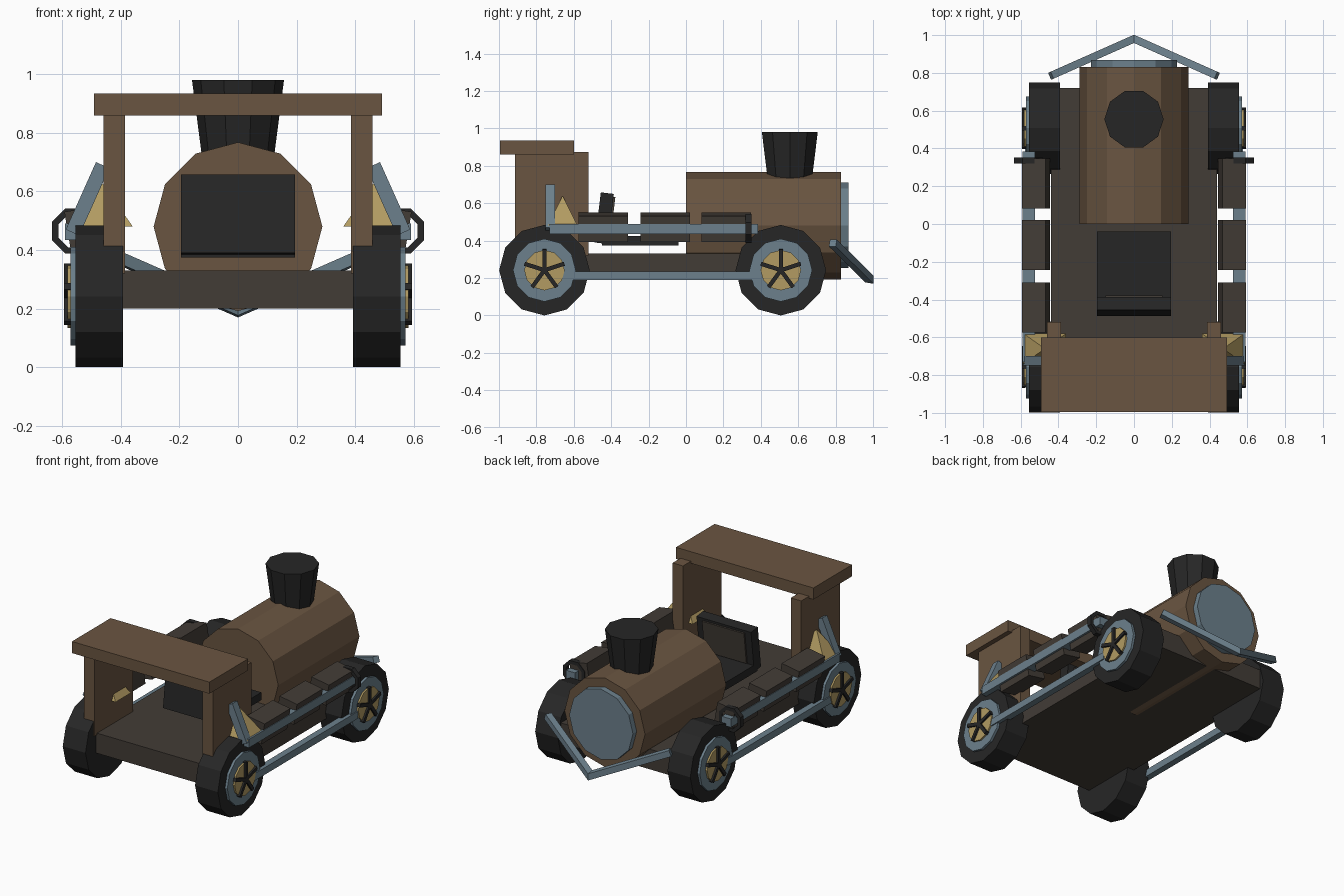
import bpy, bmesh, math
from mathutils import Vector, Matrix

if "Cube" in bpy.data.objects:
    bpy.data.objects.remove(bpy.data.objects["Cube"])


def material(name, rgb):
    m = bpy.data.materials.new(name)
    lin = [((c / 255 + 0.055) / 1.055) ** 2.4 for c in rgb]
    m.diffuse_color = (*lin, 1)
    m.use_nodes = True
    m.node_tree.nodes["Principled BSDF"].inputs["Base Color"].default_value = m.diffuse_color
    return m


BROWN = material("brown wood", (106, 85, 65))
DARK = material("dark umber", (66, 60, 54))
BLACK = material("black", (38, 38, 38))
STEEL = material("blue steel", (108, 128, 140))
BRASS = material("brass", (178, 155, 98))


def finish(name, bm, mat):
    bmesh.ops.recalc_face_normals(bm, faces=bm.faces)
    me = bpy.data.meshes.new(name)
    bm.to_mesh(me)
    bm.free()
    me.materials.append(mat)
    ob = bpy.data.objects.new(name, me)
    bpy.context.collection.objects.link(ob)
    return ob


def box(name, lo, hi, mat, rot=None):
    """Box between two corners, optionally turned about its centre (angle, axis)."""
    lo, hi = Vector(lo), Vector(hi)
    bm = bmesh.new()
    m = Matrix.Translation((lo + hi) / 2)
    if rot:
        m = m @ Matrix.Rotation(rot[0], 4, rot[1])
    size = [abs(c) for c in hi - lo]
    bmesh.ops.create_cube(bm, size=1, matrix=m @ Matrix.Diagonal((*size, 1)))
    return finish(name, bm, mat)


def drum(name, p, q, r1, r2, n, mat, u, v):
    """n-sided drum from p to q; u and v span its cross-section."""
    p, q, u, v = map(Vector, (p, q, u, v))
    bm = bmesh.new()
    rings = []
    for c, r in ((p, r1), (q, r2)):
        rings.append([bm.verts.new(c + r * (u * math.cos(a) + v * math.sin(a)))
                      for a in (i * math.tau / n for i in range(n))])
    for i in range(n):
        j = (i + 1) % n
        bm.faces.new((rings[0][i], rings[0][j], rings[1][j], rings[1][i]))
    for ring in rings:
        bm.faces.new(ring)
    return finish(name, bm, mat)


def bar(name, p, q, w, mat, mitre=False):
    """Square bar from p to q; mitre cuts the q end on the centre plane."""
    p, q = Vector(p), Vector(q)
    d = (q - p).normalized()
    s = d.cross(Vector((0, 0, 1))).normalized()
    t = s.cross(d)
    bm = bmesh.new()
    ends = [[], []]
    for a, b in ((-1, -1), (1, -1), (1, 1), (-1, 1)):
        off = (s * a + t * b) * w / 2
        ends[0].append(bm.verts.new(p + off))
        e = q + off
        if mitre:
            e = e - d * (e.x / d.x)
        ends[1].append(bm.verts.new(e))
    for i in range(4):
        j = (i + 1) % 4
        bm.faces.new((ends[0][i], ends[0][j], ends[1][j], ends[1][i]))
    for e in ends:
        bm.faces.new(e)
    return finish(name, bm, mat)


X, Y, Z = (1, 0, 0), (0, 1, 0), (0, 0, 1)

# chassis, boiler and chimney
box("chassis", (-.44, -.89, .2), (.44, .72, .33), DARK)
drum("boiler", (0, 0, .48), (0, .83, .48), .288, .288, 12, BROWN, X, Z)
drum("boiler_cap", (0, .82, .482), (0, .868, .482), .228, .228, 12, STEEL, X, Z)
drum("chimney", (0, .555, .71), (0, .555, .98), .122, .157, 10, BLACK, X, Y)

# seat
box("seat_base", (-.195, -.45, .375), (.195, -.04, .425), BLACK)
box("seat_back", (-.195, -.472, .385), (.195, -.402, .655), BLACK, (math.radians(-7), 'X'))
box("seat_pad", (-.15, -.41, .43), (.15, -.39, .635), DARK, (math.radians(-7), 'X'))

# roof
box("roof", (-.492, -.995, .86), (.492, -.6, .935), BROWN)

for s, side in ((1, "right"), (-1, "left")):
    # cab wall
    box(f"{side}_cab_wall", (s * .386, -.915, .32), (s * .46, -.52, .873), BROWN)

    # wheels: tyre, rim, brass disc and five spokes
    for y, end in ((-.757, "front"), (.507, "back")):
        n = f"{side}_{end}"
        for part, x0, x1, r, mat in (("tyre", .392, .555, .242, BLACK),
                                     ("rim", .54, .571, .168, STEEL),
                                     ("disc", .56, .582, .108, BRASS)):
            drum(f"{n}_{part}", (s * x0, y, .242), (s * x1, y, .242), r, r, 12, mat, Y, Z)
        for k in range(5):
            a = math.pi / 2 + k * math.tau / 5
            c = Vector((s * .583, y, .242))
            bar(f"{n}_spoke_{k + 1}", c, c + .112 * Vector((0, math.cos(a), math.sin(a))) +
                Vector((1e-4, 0, 0)), .022, BLACK)

    # connecting rod and upper rail
    box(f"{side}_connecting_rod", (s * .535, -.66, .19), (s * .578, .4, .236), STEEL)
    box(f"{side}_rail", (s * .525, -.73, .435), (s * .59, .385, .49), STEEL)

    # slanted side boxes
    for k, y in enumerate((-.575, -.243, .083)):
        box(f"{side}_side_box_{k + 1}", (s * .455, y, .402), (s * .582, y + .264, .542),
            DARK, (s * math.radians(9.5), 'Y'))

    # strut and brass pyramid at the cab
    bar(f"{side}_strut", (s * .565, -.725, .46), (s * .462, -.725, .69), .05, STEEL)
    drum(f"{side}_brass_pyramid", (s * .472, -.66, .48), (s * .472, -.66, .635),
         .113, .004, 4, BRASS, (.707 * 1.414, .707, 0), (-.707 * 1.414, .707, 0))

    # clamp ring around the rail end
    bm = bmesh.new()
    loops = []
    for i in range(8):
        a = (i + .5) * math.tau / 8
        d = Vector((math.cos(a), 0, math.sin(a)))
        c = Vector((s * .558, .335, .465))
        loops.append([bm.verts.new(c + d * r + Vector((0, h, 0)))
                      for r, h in ((.06, -.016), (.083, -.016), (.083, .016), (.06, .016))])
    for i in range(8):
        for j in range(4):
            bm.faces.new((loops[i][j], loops[i][(j + 1) % 4],
                          loops[(i + 1) % 8][(j + 1) % 4], loops[(i + 1) % 8][j]))
    finish(f"{side}_clamp_ring", bm, BLACK)

    # pointed guard bar
    bar(f"{side}_guard_bar", (s * .44, .785, .388), (0, .98, .195), .04, STEEL, True)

##############################

**Problem to work on**
Your answer must be a single number: the count of lines above that contain the string "materials".

**Result below**
2